In fact, Sterne et al., (2014) concluded that switching from a heel strike to a forefoot strike may be detrimental to overall performance because forefoot running was more metabolically demanding.
However, the researchers asked heel striking participants to land on their forefoot while all other mechanical parameters of forefoot running such as leaning forward, landing lightly, and shortening stride was neglected. And, the forefoot running technique was learned under shod conditions, not under barefoot conditions which is strongly recommended.
- Forefoot running is inefficient if an habitual heel striker switches to forefoot running, but replicates joint dynamics of heel strike running.
In this case, forefoot running will not only be less efficient, but will not lower injury susceptibility such as runners knee.
Habitual heel strikers and forefoot strikers move completely different from head-to-toe. A heel striker switching to forefoot running must also switch their global biomechanics aside from switching foot strike technique.
Just because an habitual heel strike starts landing on the forefoot, does not automatically trigger other biomechanical changes that relate to forefoot running. Again, Sterne et al., (2014) found that it is highly possible for forefoot runners to replicate all joint mechanical characteristics of the heel strike running style -this is very bad, when newbie forefoot runners run with their ol’ heel striking habits, be prepared for injury and poor performance.
More From Run Forefoot:

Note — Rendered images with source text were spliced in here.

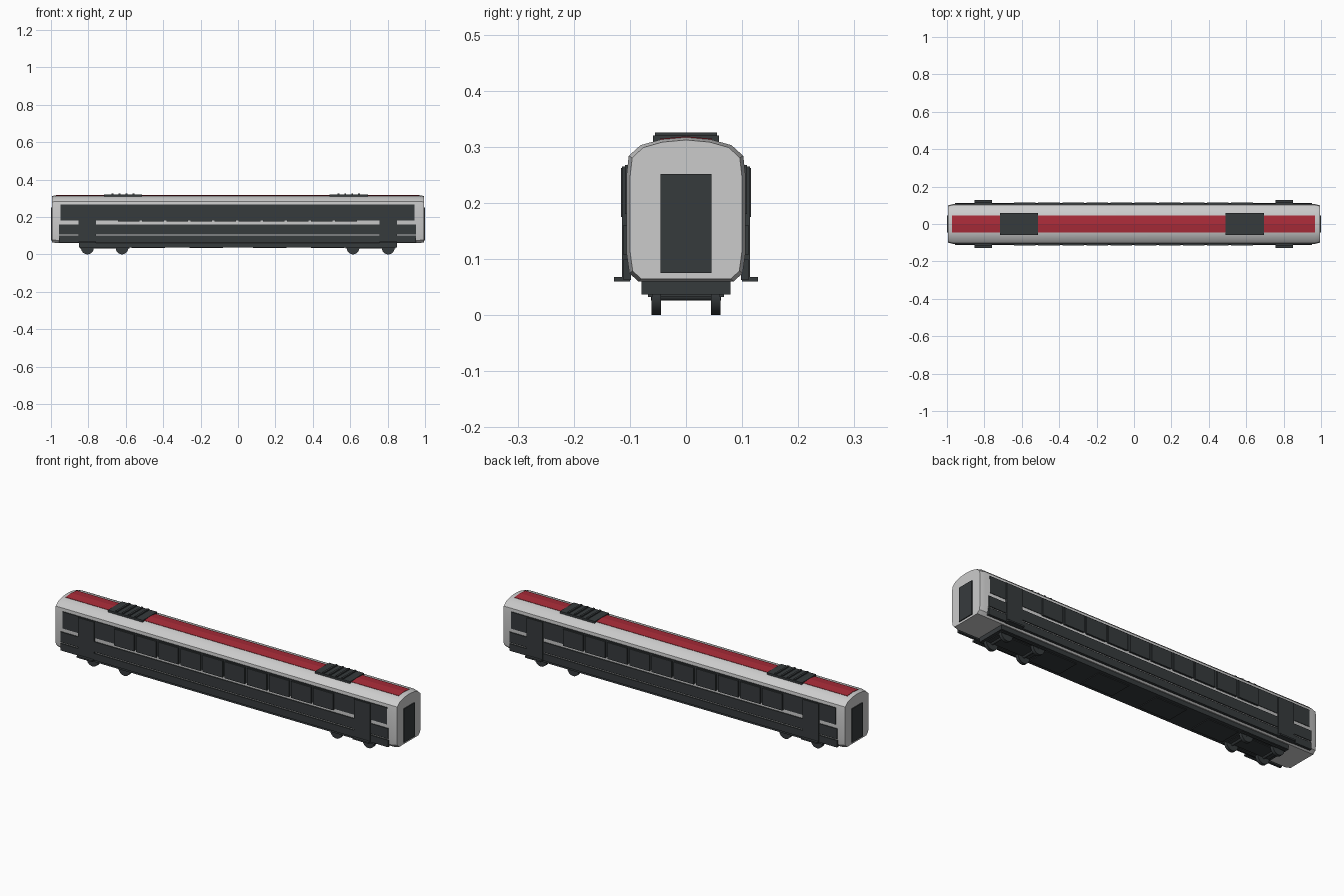
import bpy, bmesh, math

if "Cube" in bpy.data.objects:
    bpy.data.objects.remove(bpy.data.objects["Cube"])


def material(name, rgb):
    m = bpy.data.materials.new(name)
    m.diffuse_color = (*rgb, 1)
    m.use_nodes = True
    m.node_tree.nodes["Principled BSDF"].inputs["Base Color"].default_value = m.diffuse_color
    return m


DARK = material("charcoal", (0.037, 0.043, 0.046))
RED = material("red", (0.40, 0.025, 0.04))


def finish(bm, name, mat=None, smooth=False):
    bmesh.ops.recalc_face_normals(bm, faces=bm.faces)
    me = bpy.data.meshes.new(name)
    bm.to_mesh(me)
    bm.free()
    ob = bpy.data.objects.new(name, me)
    bpy.context.collection.objects.link(ob)
    if mat:
        me.materials.append(mat)
    if smooth:
        bpy.context.view_layer.objects.active = ob
        ob.select_set(True)
        bpy.ops.object.shade_smooth_by_angle(angle=math.radians(30))
        ob.select_set(False)
    return ob


def box(name, x, y, z, mat=DARK):
    """Box from (min, max) ranges."""
    bm = bmesh.new()
    bmesh.ops.create_cube(bm, size=1)
    for v in bm.verts:
        v.co = [r[0] + (c + 0.5) * (r[1] - r[0]) for c, r in zip(v.co, (x, y, z))]
    return finish(bm, name, mat)


def side_boxes(name, x, y, z, mat=DARK):
    box(name + "_front", x, (-y[1], -y[0]), z, mat)
    box(name + "_back", x, y, z, mat)


def loft(name, profile, stations, mat=None, closed=True, smooth=True):
    """Sweep a (y, z) profile along x; stations are (x, scale)."""
    bm = bmesh.new()
    zc = 0.185
    rings = [[bm.verts.new((x, y * s, zc + (z - zc) * (1 - (1 - s) * 0.6)))
              for y, z in profile] for x, s in stations]
    n = len(profile)
    for a, b in zip(rings, rings[1:]):
        for i in range(n if closed else n - 1):
            j = (i + 1) % n
            bm.faces.new((a[i], a[j], b[j], b[i]))
    if closed:
        bm.faces.new(rings[0])
        bm.faces.new(rings[-1])
    return finish(bm, name, mat, smooth)


# Carriage shell with slightly tapered ends
half = [(0.085, 0.06), (0.101, 0.075), (0.106, 0.11), (0.106, 0.25), (0.102, 0.284),
        (0.081, 0.303), (0.045, 0.313)]
shell = half + [(0, 0.317)] + [(-y, z) for y, z in reversed(half)]
loft("body_shell", shell, [(-0.995, 0.94), (-0.968, 1), (0.968, 1), (0.995, 0.94)])

# Red roof stripe
stripe = [(0.046, 0.311), (0.046, 0.3145), (0, 0.3187), (-0.046, 0.3145), (-0.046, 0.311)]
loft("roof_stripe", stripe, [(-0.972, 1), (0.968, 1)], RED, smooth=False)

# Roof vents with raised slats
for k, cx in enumerate((-0.615, 0.592)):
    box(f"roof_vent_{k}", (cx - 0.102, cx + 0.102), (-0.059, 0.059), (0.305, 0.320))
    for i in range(4):
        sx = cx + (i - 1.5) * 0.037
        box(f"vent_slat_{k}_{i}", (sx - 0.005, sx + 0.005), (-0.055, 0.055), (0.318, 0.326))

# End gangway doors
for k, x in (("left", (-1.0, -0.985)), ("right", (0.985, 1.0))):
    box("end_door_" + k, x, (-0.045, 0.045), (0.075, 0.252))

# Side bands
side_boxes("window_band", (-0.948, 0.943), (0.098, 0.1085), (0.18, 0.268))
side_boxes("middle_band", (-0.958, 0.952), (0.098, 0.111), (0.107, 0.161))
side_boxes("lower_band", (-0.958, 0.952), (0.098, 0.111), (0.063, 0.1))

# Window panes
for i in range(10):
    cx = (i - 4.5) * 0.129 - 0.003
    side_boxes(f"window_{i}", (cx - 0.058, cx + 0.058), (0.106, 0.116), (0.175, 0.262))

# Side doors and footsteps
for k, cx in enumerate((-0.806, 0.803)):
    side_boxes(f"side_door_{k}", (cx - 0.046, cx + 0.046), (0.1, 0.114), (0.065, 0.265))
    side_boxes(f"footstep_{k}", (cx - 0.046, cx + 0.046), (0.1, 0.128), (0.06, 0.068))

# Underframe and equipment boxes
box("underframe", (-0.85, 0.85), (-0.079, 0.079), (0.037, 0.062))
for k, cx in enumerate((-0.48, -0.17, 0.17, 0.48)):
    box(f"equipment_box_{k}", (cx - 0.09, cx + 0.09), (-0.06, 0.06), (0.033, 0.05))

# Bogies: frame, axles and wheels
for k, axles in enumerate(((-0.805, -0.62), (0.615, 0.803))):
    box(f"bogie_frame_{k}", (axles[0] - 0.03, axles[1] + 0.03), (-0.045, 0.045), (0.033, 0.05))
    side_boxes(f"bogie_beam_{k}", (axles[0] - 0.04, axles[1] + 0.04), (0.06, 0.068), (0.02 + 0.012, 0.05))
    for j, ax in enumerate(axles):
        for name, r, y, length in (("wheel_front", 0.034, -0.053, 0.017),
                                   ("wheel_back", 0.034, 0.053, 0.017),
                                   ("axle", 0.008, 0, 0.125)):
            bm = bmesh.new()
            bmesh.ops.create_cone(bm, cap_ends=True, segments=24, radius1=r, radius2=r, depth=length)
            for v in bm.verts:
                px, py, pz = v.co
                v.co = (ax + px, y + pz, 0.034 + py)
            finish(bm, f"{name}_{k}_{j}", DARK, True)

Sterne et al. Joint kinetics rearfoot versus forefoot running: implications of switching technique. Med Sci Sports Exerc, 2014; 46(8);1578–1587.
BSc Neurobiology; MSc Biomechanics candidate, ultra minimalist runner & founder of RunForefoot. I was a heel striker, always injured. I was inspired by the great Tirunesh Dibaba to try forefoot running. Now, I'm injury free. This is why I launched Run Forefoot, to advocate the health & performance benefits of forefoot running and to raise awareness on the dangers of heel striking, because the world needs to know.